*Directions for this task:* Reproduce the records below exactly, but only between the lines holding "mod.operation = operation" and "graph = bpy.context.evaluated_depsgraph_get()", inclusive.
*** Data for the task ***
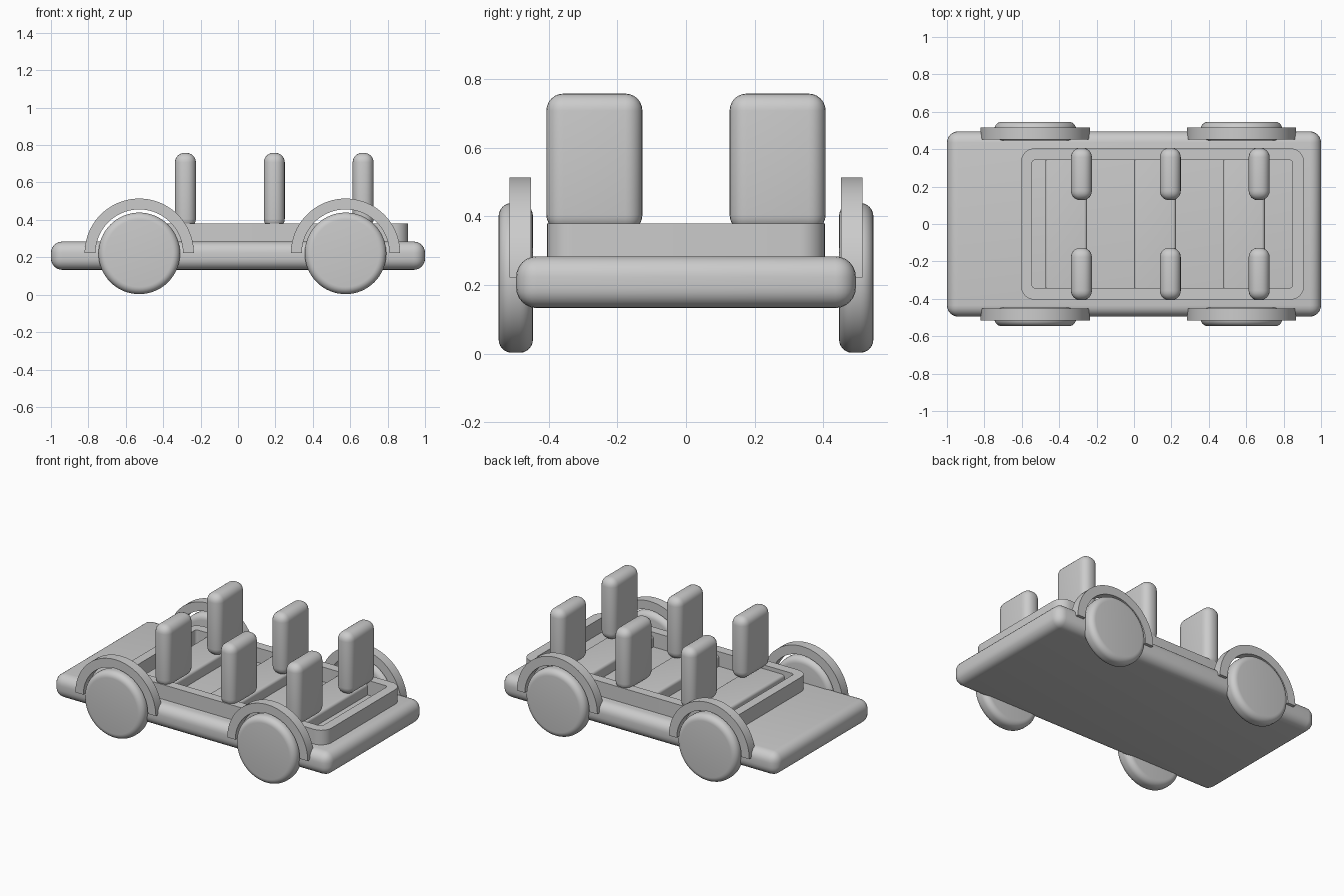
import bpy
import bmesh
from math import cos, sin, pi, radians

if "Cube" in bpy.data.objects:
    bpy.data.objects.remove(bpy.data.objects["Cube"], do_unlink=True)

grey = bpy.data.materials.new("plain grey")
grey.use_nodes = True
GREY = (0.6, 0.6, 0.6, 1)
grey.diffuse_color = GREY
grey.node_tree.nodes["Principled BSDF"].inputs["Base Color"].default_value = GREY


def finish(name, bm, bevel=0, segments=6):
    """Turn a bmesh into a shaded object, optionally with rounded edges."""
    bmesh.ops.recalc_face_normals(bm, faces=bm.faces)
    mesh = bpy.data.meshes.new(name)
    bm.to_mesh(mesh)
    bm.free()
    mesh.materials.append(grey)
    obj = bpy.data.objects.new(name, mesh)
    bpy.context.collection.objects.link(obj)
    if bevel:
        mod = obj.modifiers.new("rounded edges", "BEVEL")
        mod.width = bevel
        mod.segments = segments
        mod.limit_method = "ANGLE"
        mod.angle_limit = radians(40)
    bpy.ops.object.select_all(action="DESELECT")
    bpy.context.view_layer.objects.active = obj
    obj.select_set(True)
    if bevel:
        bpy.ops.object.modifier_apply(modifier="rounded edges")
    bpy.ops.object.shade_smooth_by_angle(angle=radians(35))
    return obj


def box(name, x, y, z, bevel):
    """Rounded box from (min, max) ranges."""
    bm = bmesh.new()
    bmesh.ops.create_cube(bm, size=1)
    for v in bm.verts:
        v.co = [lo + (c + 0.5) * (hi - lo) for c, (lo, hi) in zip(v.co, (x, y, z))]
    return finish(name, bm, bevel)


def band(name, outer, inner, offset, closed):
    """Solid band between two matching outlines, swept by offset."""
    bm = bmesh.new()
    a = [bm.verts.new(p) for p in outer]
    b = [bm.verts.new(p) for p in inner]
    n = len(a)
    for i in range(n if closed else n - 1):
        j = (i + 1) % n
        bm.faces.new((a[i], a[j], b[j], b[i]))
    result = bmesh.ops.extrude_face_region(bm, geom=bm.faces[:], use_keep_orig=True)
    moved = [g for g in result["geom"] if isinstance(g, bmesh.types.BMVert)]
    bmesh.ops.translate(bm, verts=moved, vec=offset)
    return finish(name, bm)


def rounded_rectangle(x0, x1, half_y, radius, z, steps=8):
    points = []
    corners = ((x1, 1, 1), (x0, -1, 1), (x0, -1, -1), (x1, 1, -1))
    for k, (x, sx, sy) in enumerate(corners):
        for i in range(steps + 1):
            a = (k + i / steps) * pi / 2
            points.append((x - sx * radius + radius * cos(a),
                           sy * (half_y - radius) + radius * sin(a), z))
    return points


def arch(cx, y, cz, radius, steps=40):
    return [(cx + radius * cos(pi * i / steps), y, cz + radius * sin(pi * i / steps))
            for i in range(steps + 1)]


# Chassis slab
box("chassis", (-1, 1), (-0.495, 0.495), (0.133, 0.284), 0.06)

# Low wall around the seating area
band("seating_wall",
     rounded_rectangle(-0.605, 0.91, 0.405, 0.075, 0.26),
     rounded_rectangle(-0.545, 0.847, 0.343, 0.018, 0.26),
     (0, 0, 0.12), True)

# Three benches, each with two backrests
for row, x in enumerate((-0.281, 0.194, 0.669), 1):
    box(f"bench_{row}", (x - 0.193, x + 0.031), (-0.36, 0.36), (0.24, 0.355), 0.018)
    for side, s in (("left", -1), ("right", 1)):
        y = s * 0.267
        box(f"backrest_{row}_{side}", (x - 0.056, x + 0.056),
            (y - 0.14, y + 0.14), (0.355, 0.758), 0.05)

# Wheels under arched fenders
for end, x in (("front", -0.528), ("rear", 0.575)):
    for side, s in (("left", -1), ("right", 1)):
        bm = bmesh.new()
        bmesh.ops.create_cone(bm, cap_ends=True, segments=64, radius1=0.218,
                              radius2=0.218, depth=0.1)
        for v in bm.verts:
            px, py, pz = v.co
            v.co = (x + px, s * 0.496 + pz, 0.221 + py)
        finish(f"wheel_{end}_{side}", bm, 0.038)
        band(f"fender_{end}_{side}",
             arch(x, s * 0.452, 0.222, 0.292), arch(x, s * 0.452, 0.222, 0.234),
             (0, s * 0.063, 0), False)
***
*** Data for the task ***
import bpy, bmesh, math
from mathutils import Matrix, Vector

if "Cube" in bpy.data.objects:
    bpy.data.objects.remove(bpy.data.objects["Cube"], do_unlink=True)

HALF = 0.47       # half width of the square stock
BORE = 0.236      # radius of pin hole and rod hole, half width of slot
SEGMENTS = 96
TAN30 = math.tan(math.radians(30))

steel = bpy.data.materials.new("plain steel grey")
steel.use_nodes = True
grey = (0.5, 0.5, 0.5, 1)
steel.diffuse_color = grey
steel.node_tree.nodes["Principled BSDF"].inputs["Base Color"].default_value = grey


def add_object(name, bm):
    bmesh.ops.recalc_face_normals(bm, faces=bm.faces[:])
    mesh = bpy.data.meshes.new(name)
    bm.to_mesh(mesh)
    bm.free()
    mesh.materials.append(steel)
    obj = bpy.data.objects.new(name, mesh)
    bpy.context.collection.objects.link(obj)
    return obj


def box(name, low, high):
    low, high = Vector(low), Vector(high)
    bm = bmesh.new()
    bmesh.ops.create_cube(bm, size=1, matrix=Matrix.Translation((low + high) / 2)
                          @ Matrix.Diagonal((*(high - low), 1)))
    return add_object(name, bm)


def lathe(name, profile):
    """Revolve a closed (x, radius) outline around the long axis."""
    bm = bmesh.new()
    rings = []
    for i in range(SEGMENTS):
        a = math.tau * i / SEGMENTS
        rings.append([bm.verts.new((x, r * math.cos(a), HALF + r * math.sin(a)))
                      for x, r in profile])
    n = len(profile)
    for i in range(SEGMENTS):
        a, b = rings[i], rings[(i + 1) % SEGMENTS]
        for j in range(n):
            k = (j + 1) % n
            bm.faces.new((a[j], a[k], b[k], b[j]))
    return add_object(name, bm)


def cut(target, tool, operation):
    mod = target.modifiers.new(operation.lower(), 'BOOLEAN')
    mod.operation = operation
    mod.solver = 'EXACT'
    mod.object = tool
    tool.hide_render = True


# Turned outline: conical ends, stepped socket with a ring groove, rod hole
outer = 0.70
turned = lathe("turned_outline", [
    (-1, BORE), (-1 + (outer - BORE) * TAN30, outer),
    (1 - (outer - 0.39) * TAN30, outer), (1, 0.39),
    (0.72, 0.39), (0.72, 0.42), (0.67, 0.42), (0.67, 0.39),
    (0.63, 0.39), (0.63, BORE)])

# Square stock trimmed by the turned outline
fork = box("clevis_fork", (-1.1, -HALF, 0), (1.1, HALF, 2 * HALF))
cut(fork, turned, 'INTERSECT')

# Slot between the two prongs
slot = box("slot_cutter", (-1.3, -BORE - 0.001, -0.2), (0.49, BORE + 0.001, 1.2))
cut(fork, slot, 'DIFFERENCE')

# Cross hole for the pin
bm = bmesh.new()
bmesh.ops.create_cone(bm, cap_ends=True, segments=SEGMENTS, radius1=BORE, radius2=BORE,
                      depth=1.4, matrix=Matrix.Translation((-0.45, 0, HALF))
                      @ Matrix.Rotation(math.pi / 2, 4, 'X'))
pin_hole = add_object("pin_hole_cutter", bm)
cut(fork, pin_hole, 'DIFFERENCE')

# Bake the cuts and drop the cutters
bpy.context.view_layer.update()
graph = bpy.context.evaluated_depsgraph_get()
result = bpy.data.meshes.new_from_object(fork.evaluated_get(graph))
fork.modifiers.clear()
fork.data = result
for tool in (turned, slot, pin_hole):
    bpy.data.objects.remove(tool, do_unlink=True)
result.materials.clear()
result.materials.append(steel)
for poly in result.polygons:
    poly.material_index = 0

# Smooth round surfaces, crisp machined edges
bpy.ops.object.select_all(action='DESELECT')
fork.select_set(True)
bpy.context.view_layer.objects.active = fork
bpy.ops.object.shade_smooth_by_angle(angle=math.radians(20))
***
*** Data for the task ***
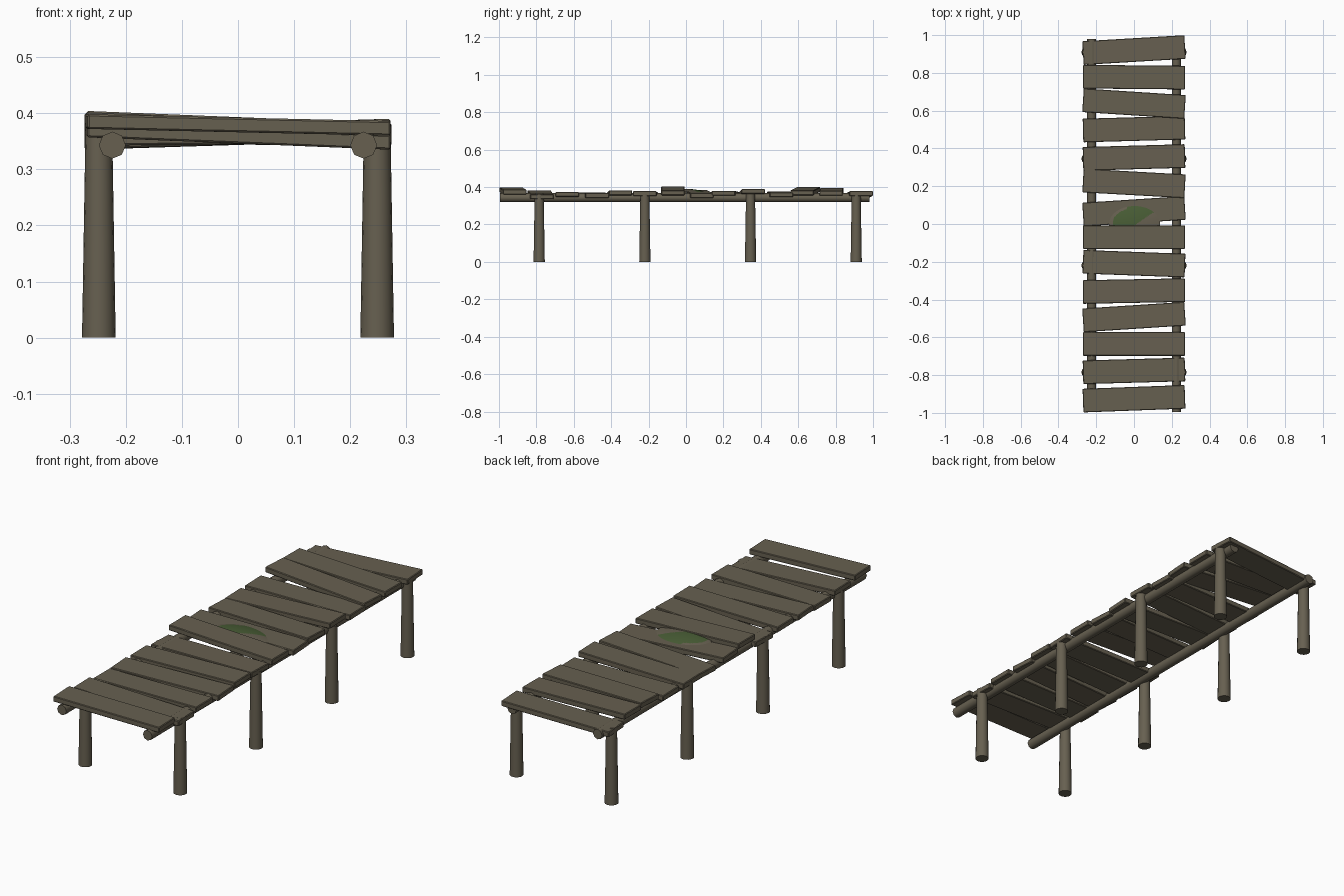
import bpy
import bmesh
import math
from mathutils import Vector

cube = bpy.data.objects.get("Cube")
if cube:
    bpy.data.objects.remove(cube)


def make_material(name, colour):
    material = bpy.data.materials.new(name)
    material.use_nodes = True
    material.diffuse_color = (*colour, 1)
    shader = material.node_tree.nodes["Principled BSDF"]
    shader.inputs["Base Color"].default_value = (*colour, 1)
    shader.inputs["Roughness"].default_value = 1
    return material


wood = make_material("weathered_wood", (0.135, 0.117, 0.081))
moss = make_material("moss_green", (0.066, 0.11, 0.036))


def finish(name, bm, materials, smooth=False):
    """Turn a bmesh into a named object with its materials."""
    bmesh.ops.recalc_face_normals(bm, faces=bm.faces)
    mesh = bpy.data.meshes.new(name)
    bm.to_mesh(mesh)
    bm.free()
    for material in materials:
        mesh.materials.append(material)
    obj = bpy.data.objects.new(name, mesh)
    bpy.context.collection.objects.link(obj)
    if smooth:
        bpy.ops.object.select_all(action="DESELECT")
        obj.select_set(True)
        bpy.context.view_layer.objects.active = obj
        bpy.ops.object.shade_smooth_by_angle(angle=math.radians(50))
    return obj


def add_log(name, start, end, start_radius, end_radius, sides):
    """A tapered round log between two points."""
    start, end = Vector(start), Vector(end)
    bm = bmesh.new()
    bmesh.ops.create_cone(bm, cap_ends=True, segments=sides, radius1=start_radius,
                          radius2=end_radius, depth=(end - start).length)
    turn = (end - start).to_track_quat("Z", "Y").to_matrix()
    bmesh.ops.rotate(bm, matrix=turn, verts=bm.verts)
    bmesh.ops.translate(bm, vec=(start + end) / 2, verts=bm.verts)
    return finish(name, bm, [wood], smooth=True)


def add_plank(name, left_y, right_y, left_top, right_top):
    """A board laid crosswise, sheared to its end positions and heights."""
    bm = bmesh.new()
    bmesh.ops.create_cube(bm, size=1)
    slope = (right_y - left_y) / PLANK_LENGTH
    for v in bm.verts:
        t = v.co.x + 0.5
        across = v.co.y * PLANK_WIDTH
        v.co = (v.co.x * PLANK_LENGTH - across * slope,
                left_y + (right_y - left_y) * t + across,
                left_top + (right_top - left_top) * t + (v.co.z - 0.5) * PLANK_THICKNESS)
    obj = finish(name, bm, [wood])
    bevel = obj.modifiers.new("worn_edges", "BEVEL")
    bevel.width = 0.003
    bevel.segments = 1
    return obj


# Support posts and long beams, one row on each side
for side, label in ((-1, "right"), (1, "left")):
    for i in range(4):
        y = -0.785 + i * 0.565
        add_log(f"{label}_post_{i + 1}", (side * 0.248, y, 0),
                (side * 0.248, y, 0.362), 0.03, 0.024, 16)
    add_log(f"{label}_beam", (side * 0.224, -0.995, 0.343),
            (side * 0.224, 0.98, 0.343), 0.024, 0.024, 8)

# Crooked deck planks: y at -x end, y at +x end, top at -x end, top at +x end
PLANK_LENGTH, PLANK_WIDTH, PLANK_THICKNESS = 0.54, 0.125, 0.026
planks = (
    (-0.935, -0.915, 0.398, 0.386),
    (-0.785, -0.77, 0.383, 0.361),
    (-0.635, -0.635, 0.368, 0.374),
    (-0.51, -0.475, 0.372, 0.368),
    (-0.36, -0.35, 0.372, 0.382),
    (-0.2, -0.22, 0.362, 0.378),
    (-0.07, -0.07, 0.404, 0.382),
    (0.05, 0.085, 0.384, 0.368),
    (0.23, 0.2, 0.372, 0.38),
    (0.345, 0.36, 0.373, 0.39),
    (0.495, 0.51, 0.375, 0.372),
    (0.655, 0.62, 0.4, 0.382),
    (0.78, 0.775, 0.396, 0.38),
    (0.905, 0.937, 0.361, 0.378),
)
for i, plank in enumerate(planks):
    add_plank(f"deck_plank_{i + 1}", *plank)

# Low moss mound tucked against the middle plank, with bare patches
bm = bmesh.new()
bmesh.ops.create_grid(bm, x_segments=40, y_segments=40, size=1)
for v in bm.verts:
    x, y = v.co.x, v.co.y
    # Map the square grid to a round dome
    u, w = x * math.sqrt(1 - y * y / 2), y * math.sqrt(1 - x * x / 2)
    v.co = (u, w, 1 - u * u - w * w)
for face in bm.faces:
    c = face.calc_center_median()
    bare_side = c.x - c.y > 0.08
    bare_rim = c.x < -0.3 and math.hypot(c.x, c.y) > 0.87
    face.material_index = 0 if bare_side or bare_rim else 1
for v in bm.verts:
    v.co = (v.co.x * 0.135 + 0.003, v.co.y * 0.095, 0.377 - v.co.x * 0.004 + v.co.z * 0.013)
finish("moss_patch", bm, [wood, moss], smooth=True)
***
*Result below:*
    mod.operation = operation
    mod.solver = 'EXACT'
    mod.object = tool
    tool.hide_render = True


# Turned outline: conical ends, stepped socket with a ring groove, rod hole
outer = 0.70
turned = lathe("turned_outline", [
    (-1, BORE), (-1 + (outer - BORE) * TAN30, outer),
    (1 - (outer - 0.39) * TAN30, outer), (1, 0.39),
    (0.72, 0.39), (0.72, 0.42), (0.67, 0.42), (0.67, 0.39),
    (0.63, 0.39), (0.63, BORE)])

# Square stock trimmed by the turned outline
fork = box("clevis_fork", (-1.1, -HALF, 0), (1.1, HALF, 2 * HALF))
cut(fork, turned, 'INTERSECT')

# Slot between the two prongs
slot = box("slot_cutter", (-1.3, -BORE - 0.001, -0.2), (0.49, BORE + 0.001, 1.2))
cut(fork, slot, 'DIFFERENCE')

# Cross hole for the pin
bm = bmesh.new()
bmesh.ops.create_cone(bm, cap_ends=True, segments=SEGMENTS, radius1=BORE, radius2=BORE,
                      depth=1.4, matrix=Matrix.Translation((-0.45, 0, HALF))
                      @ Matrix.Rotation(math.pi / 2, 4, 'X'))
pin_hole = add_object("pin_hole_cutter", bm)
cut(fork, pin_hole, 'DIFFERENCE')

# Bake the cuts and drop the cutters
bpy.context.view_layer.update()
graph = bpy.context.evaluated_depsgraph_get()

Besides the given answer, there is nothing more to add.